Based on the context, I would say that the difference is whether or not you still work for the company. If you no longer work for the company, then you learned something there. If the timeframe of when you worked at the company is not clear or implied explicitly or implicitly, then you would speak of things you have learned while there.
From Wikipedia's entry on present perfect:
The present perfect in English is used chiefly for completed past actions or events, when no particular past time frame is specified or implied for them (it is understood that it is the present result of the events that is significant, rather than their actual occurrence). When a past time frame (a point of time in the past, or period of time which ended in the past) is specified for the event, explicitly or implicitly, the simple past is used rather than the present perfect.

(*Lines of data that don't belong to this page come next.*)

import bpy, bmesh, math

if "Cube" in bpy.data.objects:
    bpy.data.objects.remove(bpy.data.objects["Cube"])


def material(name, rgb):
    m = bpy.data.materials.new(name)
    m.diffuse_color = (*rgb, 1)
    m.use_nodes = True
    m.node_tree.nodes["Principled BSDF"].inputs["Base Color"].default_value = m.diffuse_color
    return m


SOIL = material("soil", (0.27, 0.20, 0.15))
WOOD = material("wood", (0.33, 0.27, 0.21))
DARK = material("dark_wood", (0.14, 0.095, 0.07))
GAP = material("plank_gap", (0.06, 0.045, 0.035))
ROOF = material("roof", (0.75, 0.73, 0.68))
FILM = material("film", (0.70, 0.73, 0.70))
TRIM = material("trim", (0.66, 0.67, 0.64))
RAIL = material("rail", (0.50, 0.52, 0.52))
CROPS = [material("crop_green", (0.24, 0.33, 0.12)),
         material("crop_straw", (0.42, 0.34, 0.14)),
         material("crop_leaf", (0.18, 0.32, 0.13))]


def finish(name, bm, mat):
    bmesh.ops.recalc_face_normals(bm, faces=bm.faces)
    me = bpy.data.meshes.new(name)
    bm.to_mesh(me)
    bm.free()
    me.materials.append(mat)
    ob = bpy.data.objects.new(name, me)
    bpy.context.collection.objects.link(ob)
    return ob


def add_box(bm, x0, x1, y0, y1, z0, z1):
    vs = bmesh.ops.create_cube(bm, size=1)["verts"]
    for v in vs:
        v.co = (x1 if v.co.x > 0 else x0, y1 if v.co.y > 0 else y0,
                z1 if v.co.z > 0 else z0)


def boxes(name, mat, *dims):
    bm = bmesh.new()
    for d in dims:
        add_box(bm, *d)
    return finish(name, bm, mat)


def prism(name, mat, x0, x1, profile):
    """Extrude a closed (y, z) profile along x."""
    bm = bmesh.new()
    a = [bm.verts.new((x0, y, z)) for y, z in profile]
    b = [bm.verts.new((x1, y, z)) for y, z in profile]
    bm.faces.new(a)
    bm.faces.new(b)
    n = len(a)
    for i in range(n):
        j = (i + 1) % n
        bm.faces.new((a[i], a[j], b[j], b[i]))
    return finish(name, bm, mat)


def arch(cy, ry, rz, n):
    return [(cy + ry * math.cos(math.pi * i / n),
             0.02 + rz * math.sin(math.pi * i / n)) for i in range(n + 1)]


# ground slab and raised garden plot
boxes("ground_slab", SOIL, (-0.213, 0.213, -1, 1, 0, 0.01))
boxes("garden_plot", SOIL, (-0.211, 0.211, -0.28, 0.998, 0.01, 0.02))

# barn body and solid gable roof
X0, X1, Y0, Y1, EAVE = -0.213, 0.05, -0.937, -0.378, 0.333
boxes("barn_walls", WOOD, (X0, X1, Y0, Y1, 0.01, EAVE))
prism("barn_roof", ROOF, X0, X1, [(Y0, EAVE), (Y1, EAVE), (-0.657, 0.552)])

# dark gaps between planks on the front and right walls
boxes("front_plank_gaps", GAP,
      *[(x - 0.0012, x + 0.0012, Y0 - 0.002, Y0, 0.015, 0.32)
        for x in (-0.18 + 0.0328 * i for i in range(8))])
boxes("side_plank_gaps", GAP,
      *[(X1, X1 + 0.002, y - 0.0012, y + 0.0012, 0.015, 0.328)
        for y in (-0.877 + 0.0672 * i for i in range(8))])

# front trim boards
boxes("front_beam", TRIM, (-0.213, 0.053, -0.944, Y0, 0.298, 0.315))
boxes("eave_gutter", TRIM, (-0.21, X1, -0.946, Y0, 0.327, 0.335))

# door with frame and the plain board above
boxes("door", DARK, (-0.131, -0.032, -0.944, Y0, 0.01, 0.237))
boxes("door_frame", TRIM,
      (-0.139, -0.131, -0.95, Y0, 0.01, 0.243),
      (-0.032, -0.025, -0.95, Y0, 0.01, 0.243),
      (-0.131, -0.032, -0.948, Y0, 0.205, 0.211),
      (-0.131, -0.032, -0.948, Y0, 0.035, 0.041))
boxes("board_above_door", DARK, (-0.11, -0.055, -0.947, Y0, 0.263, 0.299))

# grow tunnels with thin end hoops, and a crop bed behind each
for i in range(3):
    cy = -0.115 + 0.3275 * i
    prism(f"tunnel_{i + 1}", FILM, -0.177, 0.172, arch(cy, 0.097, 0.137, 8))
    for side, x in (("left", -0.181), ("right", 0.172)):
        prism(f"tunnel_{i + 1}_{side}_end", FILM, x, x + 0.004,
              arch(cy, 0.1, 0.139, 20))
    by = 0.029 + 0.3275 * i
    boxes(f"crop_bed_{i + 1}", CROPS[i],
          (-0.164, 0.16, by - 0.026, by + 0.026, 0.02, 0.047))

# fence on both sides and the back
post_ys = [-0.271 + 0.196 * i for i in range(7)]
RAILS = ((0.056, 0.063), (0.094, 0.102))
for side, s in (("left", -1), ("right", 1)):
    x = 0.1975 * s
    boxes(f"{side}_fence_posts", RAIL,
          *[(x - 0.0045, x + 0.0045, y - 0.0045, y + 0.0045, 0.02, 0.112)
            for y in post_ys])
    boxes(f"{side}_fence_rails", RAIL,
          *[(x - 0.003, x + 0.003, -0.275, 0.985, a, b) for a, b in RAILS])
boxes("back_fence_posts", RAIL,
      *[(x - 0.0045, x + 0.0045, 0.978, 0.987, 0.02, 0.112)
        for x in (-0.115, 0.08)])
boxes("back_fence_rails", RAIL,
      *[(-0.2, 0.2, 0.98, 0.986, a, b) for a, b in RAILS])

It can also be used for ongoing or habitual situations continuing up to the present time (and not necessarily completed), particularly in describing for how long or since when something has been the case. In this case the present perfect progressive form is often used, if a continuing action is being described.